Cardio is important, but anaerobic exercise has its own unique set of health benefits:
When you’re able to engage in activities such as yoga, Pilates or martial arts that involve holding, lifting, or extending your body, you’re training your core muscles, which will help strengthen your posture and reduce back pain.
In addition to improving your posture, anaerobic exercises challenge and improve the range of motion in your joints, which will help reduce any associated pain or stiffness.
Increased Cardiac Output:
High-intensity exercise can increase your heart rate, causing your heart to work harder and expand in size. The result? More blood flowing through your body, delivering oxygen and nutrients to muscles and cells.
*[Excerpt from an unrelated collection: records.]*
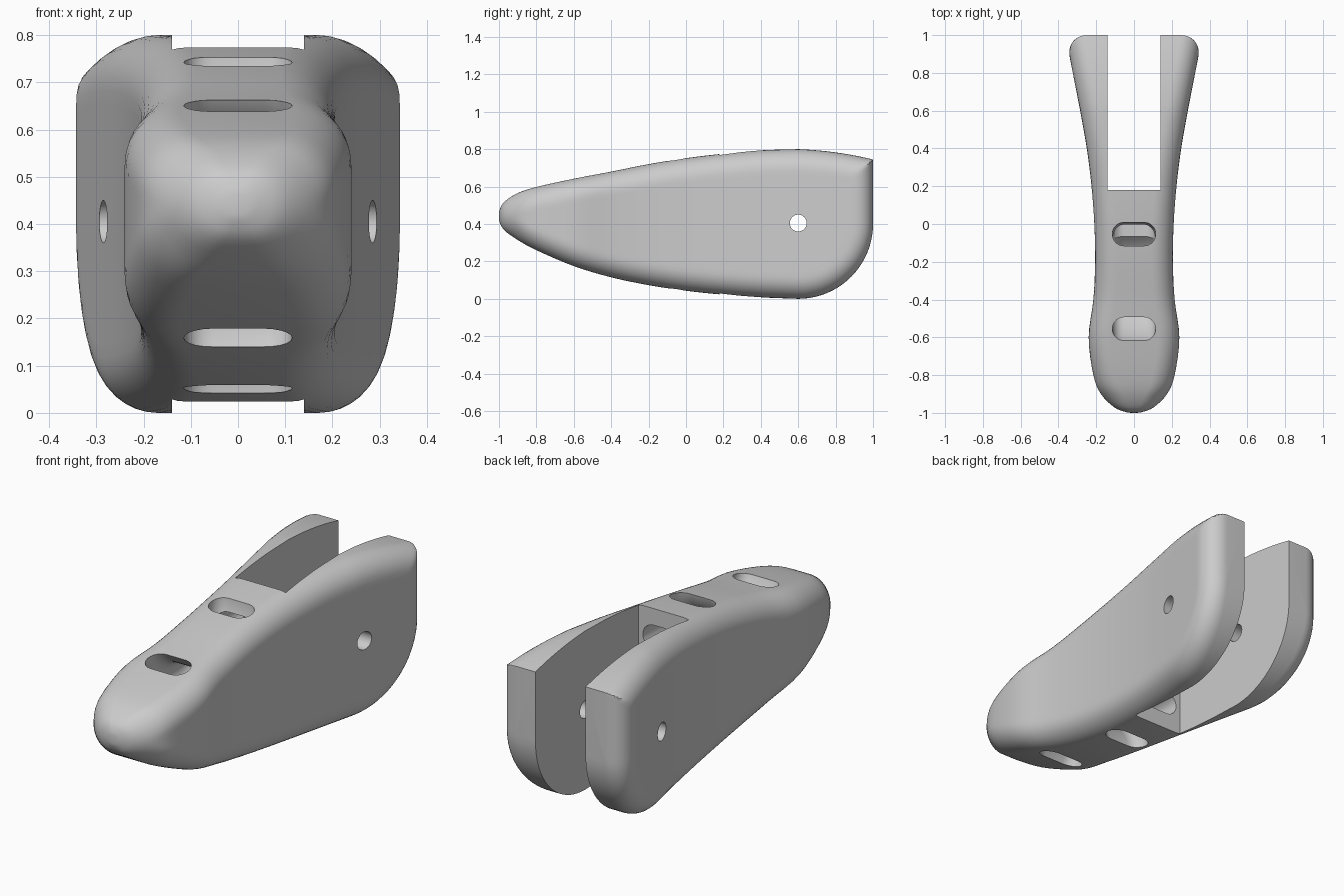
import bpy, bmesh, math
from mathutils import Vector

cube = bpy.data.objects.get("Cube")
if cube:
    bpy.data.objects.remove(cube, do_unlink=True)

FILLET = 0.115
SIDE_STEPS = 32

# Body stations from the nose to the widest height: y, half width, bottom, top
NOSE_KEYS = [
    (-1, .01, .43, .45), (-.995, .045, .405, .48), (-.97, .105, .365, .52),
    (-.9, .175, .315, .565), (-.8, .215, .26, .598), (-.6, .24, .175, .642),
    (-.4, .215, .115, .68), (-.2, .206, .073, .72), (0, .21, .043, .752),
    (.2, .225, .022, .776), (.4, .25, .008, .794), (.6, .285, 0, .8)]


def new_object(name, bm):
    bmesh.ops.recalc_face_normals(bm, faces=bm.faces)
    mesh = bpy.data.meshes.new(name)
    bm.to_mesh(mesh)
    bm.free()
    obj = bpy.data.objects.new(name, mesh)
    bpy.context.collection.objects.link(obj)
    return obj


def loft(name, rings):
    """Skin closed rings of equal length and cap both ends."""
    bm = bmesh.new()
    loops = [[bm.verts.new(p) for p in ring] for ring in rings]
    for a, b in zip(loops, loops[1:]):
        for i in range(len(a)):
            j = (i + 1) % len(a)
            bm.faces.new((a[i], a[j], b[j], b[i]))
    bm.faces.new(loops[0])
    bm.faces.new(loops[-1])
    return new_object(name, bm)


def smooth_keys(keys, steps):
    """Catmull-Rom interpolation through the station keys."""
    pts = [Vector(k) for k in keys]
    pts = [pts[0]] + pts + [pts[-1] * 2 - pts[-2]]
    out = []
    for a, b, c, d in zip(pts, pts[1:], pts[2:], pts[3:]):
        for s in range(steps):
            t = s / steps
            out.append((b * 2 + (c - a) * t + (a * 2 - b * 5 + c * 4 - d) * t**2
                        + (b * 3 - a - c * 3 + d) * t**3) / 2)
    return out


def section(y, w, low, high):
    """Rounded cross-section whose fillet follows the side outline."""
    r = min(FILLET, w, (high - low) / 2)
    right = []
    for k in range(SIDE_STEPS + 1):
        z = (low + high) / 2 - (high - low) / 2 * math.cos(math.pi * k / SIDE_STEPS)
        d = min(high - z, z - low, 1 - y)
        if y > .6 and z < .4:
            d = min(d, .4 - math.hypot(y - .6, z - .4))
        e = r - min(max(d, 0), r)
        right.append((w - r + math.sqrt(max(r * r - e * e, 0)), y, z))
    return right + [(-x, y, z) for x, y, z in reversed(right)]


# Body: tapered nose, then a tail with a quarter-round lower corner
stations = smooth_keys(NOSE_KEYS, 4)
TAIL = 20
for i in range(TAIL + 1):
    t = math.pi / 2 * i / TAIL
    u = .4 * math.sin(t)
    stations.append((.6 + u, .285 + .195 * u, .4 - .4 * math.cos(t),
                     .8 - .034 * u - .26 * u * u))
body = loft("body", [section(*s) for s in stations])


def tunnel(name, path):
    """Sweep a flat, round-ended slot along a path in the y-z plane."""
    half, thick, n = .115, .06, 10
    outline = []
    for side in (1, -1):
        for k in range(n + 1):
            a = math.pi * k / n - math.pi / 2
            outline.append((side * (half - thick + thick * math.cos(a)),
                            side * thick * math.sin(a)))
    rings = []
    for i, p in enumerate(path):
        q0, q1 = path[max(i - 1, 0)], path[min(i + 1, len(path) - 1)]
        run = (Vector(q1) - Vector(q0)).normalized()
        rings.append([(x, p[0] - run.y * h, p[1] + run.x * h) for x, h in outline])
    return loft(name, rings)


cutters = []

# Open fork slot at the back
bm = bmesh.new()
bmesh.ops.create_cube(bm, size=1)
for v in bm.verts:
    v.co = (v.co.x * .28, .18 + (v.co.y + .5), v.co.z * 2 + .4)
cutters.append(new_object("fork_cutter", bm))

# Pivot hole through both fork arms
pin = [[(x, .6 + .045 * math.cos(a), .405 + .045 * math.sin(a))
        for a in (math.tau * k / 32 for k in range(32))] for x in (-.5, .5)]
cutters.append(loft("pin_cutter", pin))

# Curved strap tunnels above and below, each met by one from the fork wall
for label, sign in (("upper", 1), ("lower", -1)):
    def flip(y, z):
        return (y, .4 + sign * (z - .4))
    arc = [flip(-.59, .95)]
    for k in range(25):
        a = math.pi + math.pi * k / 24
        arc.append(flip(-.32 + .27 * math.cos(a), .78 + .27 * math.sin(a)))
    arc.append(flip(-.05, .95))
    cutters.append(tunnel(label + "_arc_cutter", arc))
    cutters.append(tunnel(label + "_wall_cutter", [flip(-.09, .63), flip(.3, .63)]))

for cutter in cutters:
    mod = body.modifiers.new(cutter.name, "BOOLEAN")
    mod.operation = "DIFFERENCE"
    mod.solver = "EXACT"
    mod.object = cutter

# Apply the cuts and remove the helpers
bpy.context.view_layer.update()
graph = bpy.context.evaluated_depsgraph_get()
cut_mesh = bpy.data.meshes.new_from_object(body.evaluated_get(graph))
body.modifiers.clear()
body.data = cut_mesh
for cutter in cutters:
    bpy.data.objects.remove(cutter, do_unlink=True)

# Material
grey = bpy.data.materials.new("plain_grey")
grey.use_nodes = True
colour = (.6, .6, .6, 1)
grey.diffuse_color = colour
grey.node_tree.nodes["Principled BSDF"].inputs["Base Color"].default_value = colour
body.data.materials.clear()
body.data.materials.append(grey)

bpy.ops.object.select_all(action="DESELECT")
body.select_set(True)
bpy.context.view_layer.objects.active = body
bpy.ops.object.shade_smooth_by_angle(angle=math.radians(32))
Increased oxygen intake and metabolic efficiency result from anaerobic exercise, which means you’ll burn calories more quickly.
The combination of low oxygen concentration and high intensity of anaerobic exercise means the muscles underneath get a serious workout. This in turn, causes the muscles to grow stronger and denser.
The Drawbacks of Anaerobic Exercise
While anaerobic exercise has many benefits, it also comes with a few potential side effects, including the following:
Increased Risk of Injury:
Muscles that aren’t used to working in this fashion will at first experience significant tenderness and soreness, which will subside after a couple of days. The risk of injury is highest during the first couple of months of training.
Increased Heart Rate:
When you engage in anaerobic exercise, your body responds by increasing your heart rate. This can result in your heart beating faster and harder, which is usually accompanied by a mild to moderate increase in blood pressure.
Bright lights, dazzling lights, flashing lights? All of these can impair your vision during anaerobic exercise, which can lead to headaches, eyestrain, or other symptoms.
Increased Sense of Smell:
Some athletes report a heightened sense of smell during and after anaerobic exercise. While this doesn’t seem to be a common side effect, it’s something to be aware of if you’re particularly susceptible.
Which Type of Anaerobic Exercise Is Right for You?
If you’re just starting it’s best to start with a low-intensity activity such as walking or light jogging. This allows your body to become accustomed to generating power without placing additional stress on your joints.
Once you’ve built up your endurance, you can slowly increase your intensity level by adding short intervals of high-intensity activity, such as sprinting or playing a sport, to your routine.
Also, keep in mind that the type of anaerobic exercise you choose to participate in should be enjoyable. If it’s not fun for you, you’re likely to grow weary from it and give up too soon.
Anaerobic exercise is highly effective for burning fat, strengthening muscles, and increasing your cardiac output. It can also improve your flexibility, boost your metabolism, and reduce your risk of heart disease.
If you’re interested in improving your health, it’s best to choose anaerobic exercises that suit your lifestyle and fitness goals. For example, if you’re looking to build muscle, you may prefer weight-training exercises.
However, if you have a limited amount of time, you may want to consider skipping exercises that require a lot of equipment or require you to be in a specific location, and instead, opt for an activity that can be done at home or in the convenience of your own space.